The Nightfall manual describes Corsairs as follows.
- "On land, Elona’s laws are defined and enforced by its three provincial governments. Life at sea is different. On every ship, a captain’s word is law, and many sailors follow their own personal codes of honor. Corsairs live outside the law, whether they’re standing on solid ground or the treacherous deck of a fast ship. As a matter of survival, each one recognizes the Code of the Corsairs, although many disagree on its particulars."
- "The most important concepts in the Code are loyalty to one’s captain (and the conditions under which you can justifiably mutiny), fair methods of distributing wealth (and the best times and places to steal it), and honorable ways of resolving differences (as well as the best ways to cheat in a duel). Land dwellers are often baffled by the inherent contradictions of this code. No matter how a sailor defines a personal code of honor, corsairs unite against their common enemies, setting aside all differences. The Code has kept the corsairs around for generations, passing on traditions, superstitions, and contradictions from one generation to the next."
- "The corsairs have remained free by learning to survive in treacherous waters, sailing where the Istani will not or cannot follow. Their fleets remain hidden near the most dangerous stretches of the Elonian coast. Between the northwest coast of Cantha and the southern rim of Elona, a deadly sea is troubled by sudden storms and cyclones, hidden reefs, and dangerous sea creatures. These waters were once navigated by fearless Luxon raiders from Cantha, and to this day, brigands from many cultures search for secret coves hidden by these deadly waters."

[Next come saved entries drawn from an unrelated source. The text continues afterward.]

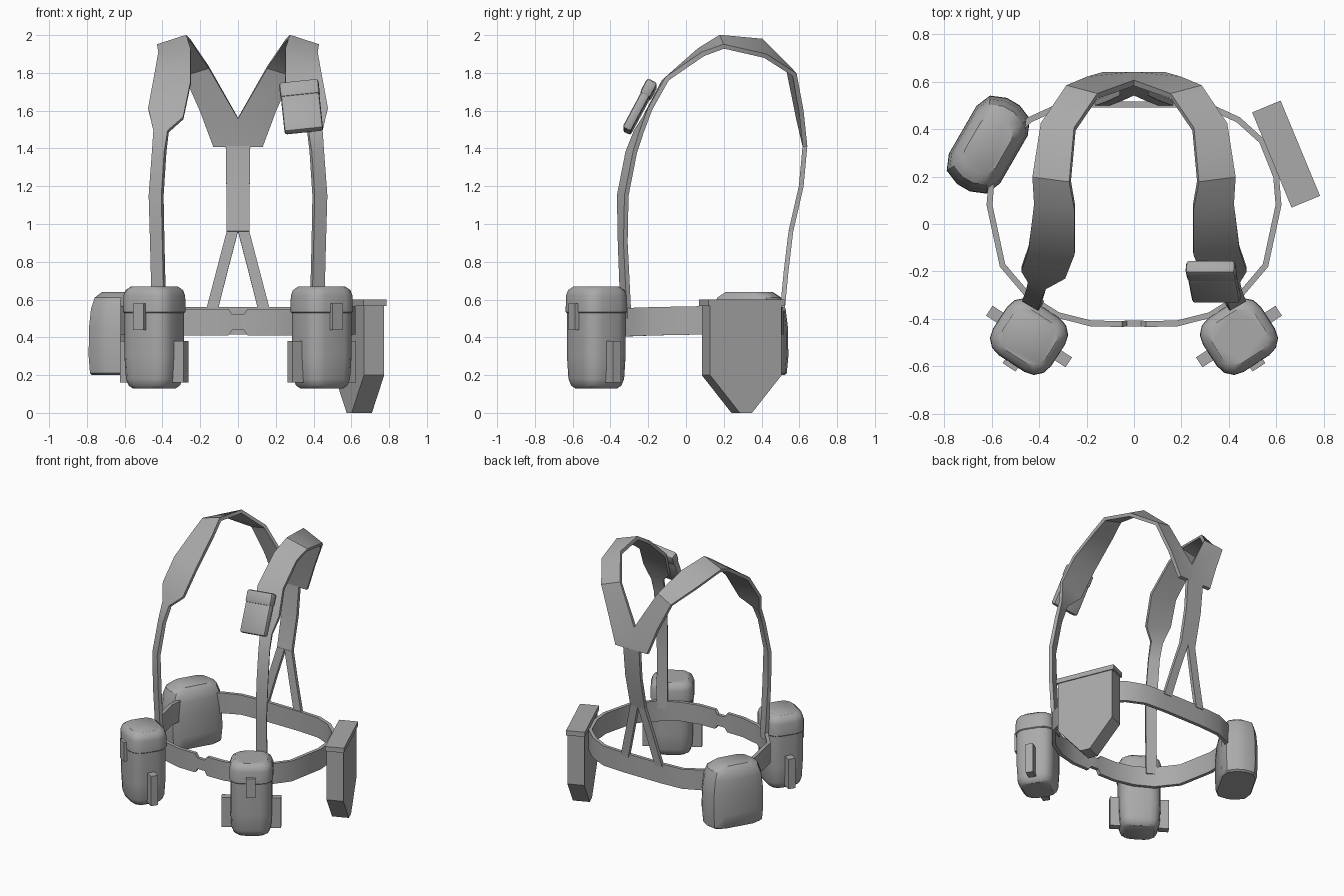
import bpy, bmesh, math
from mathutils import Matrix, Vector

if "Cube" in bpy.data.objects:
    bpy.data.objects.remove(bpy.data.objects["Cube"])

grey = bpy.data.materials.new("webbing_grey")
grey.diffuse_color = (0.4, 0.4, 0.4, 1)
grey.use_nodes = True
grey.node_tree.nodes["Principled BSDF"].inputs["Base Color"].default_value = grey.diffuse_color


def add(name, bm, matrix=None, mirror=False, thick=0, bevel=0, angle=35):
    """Turn a bmesh into a finished object."""
    bmesh.ops.recalc_face_normals(bm, faces=bm.faces)
    me = bpy.data.meshes.new(name)
    if matrix:
        bm.transform(matrix)
    bm.to_mesh(me)
    bm.free()
    me.materials.append(grey)
    ob = bpy.data.objects.new(name, me)
    bpy.context.collection.objects.link(ob)
    if mirror:
        m = ob.modifiers.new("mirror", 'MIRROR')
        m.use_clip = True
        m.merge_threshold = 0.002
    if thick:
        s = ob.modifiers.new("thickness", 'SOLIDIFY')
        s.thickness, s.offset = thick, 0
    if bevel:
        b = ob.modifiers.new("round", 'BEVEL')
        b.width, b.segments = bevel, 2
    bpy.ops.object.select_all(action='DESELECT')
    ob.select_set(True)
    bpy.context.view_layer.objects.active = ob
    bpy.ops.object.convert(target='MESH')
    bpy.ops.object.shade_smooth_by_angle(angle=math.radians(angle))
    return ob


def strip(name, pairs, thick=0.025):
    """Flat ribbon through pairs of edge points, mirrored left to right."""
    bm = bmesh.new()
    rows = [[bm.verts.new(p) for p in pair] for pair in pairs]
    for a, b in zip(rows, rows[1:]):
        bm.faces.new((a[0], a[1], b[1], b[0]))
    return add(name, bm, mirror=True, thick=thick)


def loft(name, hx, hy, rings, matrix, corner=0.5, mirror=False, steps=3, angle=35):
    """Rounded-rectangle rings (z, scale) stacked into a closed body."""
    bm = bmesh.new()
    r = corner * min(hx, hy)
    outline = []
    for q, (sx, sy) in enumerate(((1, 1), (-1, 1), (-1, -1), (1, -1))):
        for k in range(steps + 1):
            a = math.pi / 2 * (q + k / steps)
            outline.append((sx * (hx - r) + r * math.cos(a), sy * (hy - r) + r * math.sin(a)))
    loops = [[bm.verts.new((x * s, y * s, z)) for x, y in outline] for z, s in rings]
    n = len(outline)
    for a, b in zip(loops, loops[1:]):
        for i in range(n):
            bm.faces.new((a[i], a[(i + 1) % n], b[(i + 1) % n], b[i]))
    bm.faces.new(loops[0][::-1])
    bm.faces.new(loops[-1])
    return add(name, bm, matrix, mirror=mirror, angle=angle)


def box(name, size, centre, matrix, mirror=False, bevel=0):
    bm = bmesh.new()
    bmesh.ops.create_cube(bm, size=1)
    bm.transform(Matrix.Translation(centre) @ Matrix.Diagonal((*size, 1)))
    return add(name, bm, matrix, mirror=mirror, bevel=bevel)


def place(x, y, z=0, turn=0):
    return Matrix.Translation((x, y, z)) @ Matrix.Rotation(math.radians(turn), 4, 'Z')


# Waist belt with a narrowed buckle at the front
belt = [(0, -.42, .44, .52), (.03, -.42, .44, .52), (.05, -.422, .41, .55), (.18, -.42, .41, .55),
        (.32, -.385, .41, .55), (.44, -.31, .405, .555), (.555, -.175, .41, .56),
        (.61, .08, .415, .565), (.60, .2, .415, .565), (.54, .35, .415, .565),
        (.44, .44, .415, .565), (.32, .495, .415, .56), (.16, .505, .415, .56), (0, .505, .415, .56)]
strip("waist_belt", [((x, y, a), (x, y, b)) for x, y, a, b in belt])

# Shoulder straps: outer edge, inner edge, from the front of the belt over to the back
strip("shoulder_straps", [
    ((.45, -.30, .50), (.385, -.335, .50)),
    ((.46, -.32, .90), (.395, -.35, .90)),
    ((.467, -.315, 1.15), (.40, -.355, 1.15)),
    ((.45, -.27, 1.38), (.385, -.31, 1.38)),
    ((.445, -.235, 1.49), (.37, -.265, 1.49)),
    ((.475, -.19, 1.61), (.29, -.22, 1.56)),
    ((.445, -.10, 1.77), (.25, -.12, 1.75)),
    ((.42, .09, 1.90), (.25, .07, 1.92)),
    ((.425, .20, 1.94), (.27, .18, 1.99)),
    ((.39, .42, 1.89), (.25, .40, 1.97)),
    ((.285, .575, 1.79), (.155, .54, 1.83)),
    ((.20, .61, 1.60), (0, .595, 1.56)),
    ((.13, .63, 1.41), (0, .63, 1.41))])

# Spine strap and the two legs it splits into
strip("spine_strap", [((.065, .63, 1.415), (0, .63, 1.415)), ((.062, .61, 1.2), (0, .61, 1.2)),
                      ((.06, .555, .96), (0, .555, .96))])
strip("spine_strap_legs", [((.06, .555, .96), (0, .555, .96)), ((.115, .53, .75), (.055, .53, .75)),
                           ((.17, .51, .54), (.108, .51, .54))])

# Pair of front pouches with lid, clasp and side tabs
front = place(.443, -.475, 0, 33)
loft("front_pouch_body", .14, .13, [(.13, .72), (.145, .86), (.18, .95), (.3, 1), (.54, 1)],
     front, .6, True)
loft("front_pouch_lid", .146, .136, [(.53, .97), (.535, 1), (.62, .99), (.65, .92), (.67, .74)],
     front, .6, True)
box("front_pouch_clasp", (.065, .03, .14), (0, -.14, .51), front, True)
for side in (-1, 1):
    box("front_pouch_tab", (.07, .05, .22), (side * .165, 0, .27), front, True)

# Large hip pouch
hip = place(-.615, .335, 0, 60)
loft("hip_pouch", .21, .125, [(.2, .9), (.21, .96), (.3, 1), (.45, .99), (.55, .93), (.61, .82), (.64, .6)],
     hip, .75, steps=2)

# Small pouch on one shoulder strap
shoulder = (Matrix.Translation((.335, -.245, 1.622)) @ Matrix.Rotation(math.radians(-6), 4, 'Y')
            @ Matrix.Rotation(math.radians(-28), 4, 'X'))
box("shoulder_pouch_body", (.205, .05, .22), (0, 0, -.04), shoulder, bevel=.014)
box("shoulder_pouch_lid", (.21, .062, .09), (0, 0, .1), shoulder, bevel=.016)

# Holster with a pointed lower end and a flat cap
holster = place(.642, .295, 0, -67.5)
bm = bmesh.new()
outline = [(-.205, .58), (-.205, .2), (-.035, 0), (.035, 0), (.205, .2), (.205, .58)]
base = bm.faces.new([bm.verts.new((u, -.058, z)) for u, z in outline])
ext = bmesh.ops.extrude_face_region(bm, geom=[base])["geom"]
bmesh.ops.translate(bm, verts=[v for v in ext if isinstance(v, bmesh.types.BMVert)], vec=Vector((0, .116, 0)))
add("holster_body", bm, holster)
box("holster_cap", (.435, .13, .035), (0, 0, .5825), holster)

Almost all, if not all, Corsairs use Dervish emotes and animations.
Subtypes[edit | edit source]
|Istan and Kourna|
- Only appear during quests.
For a list of corsairs, including bosses, see: Category:Corsairs
Trivia[edit | edit source]
- Corsairs were French privateers from the north-western French port of St-Malo. After gaining a reputation of swashbucklers, the term 'corsair' has since been used as a more romantic version of privateer or pirate.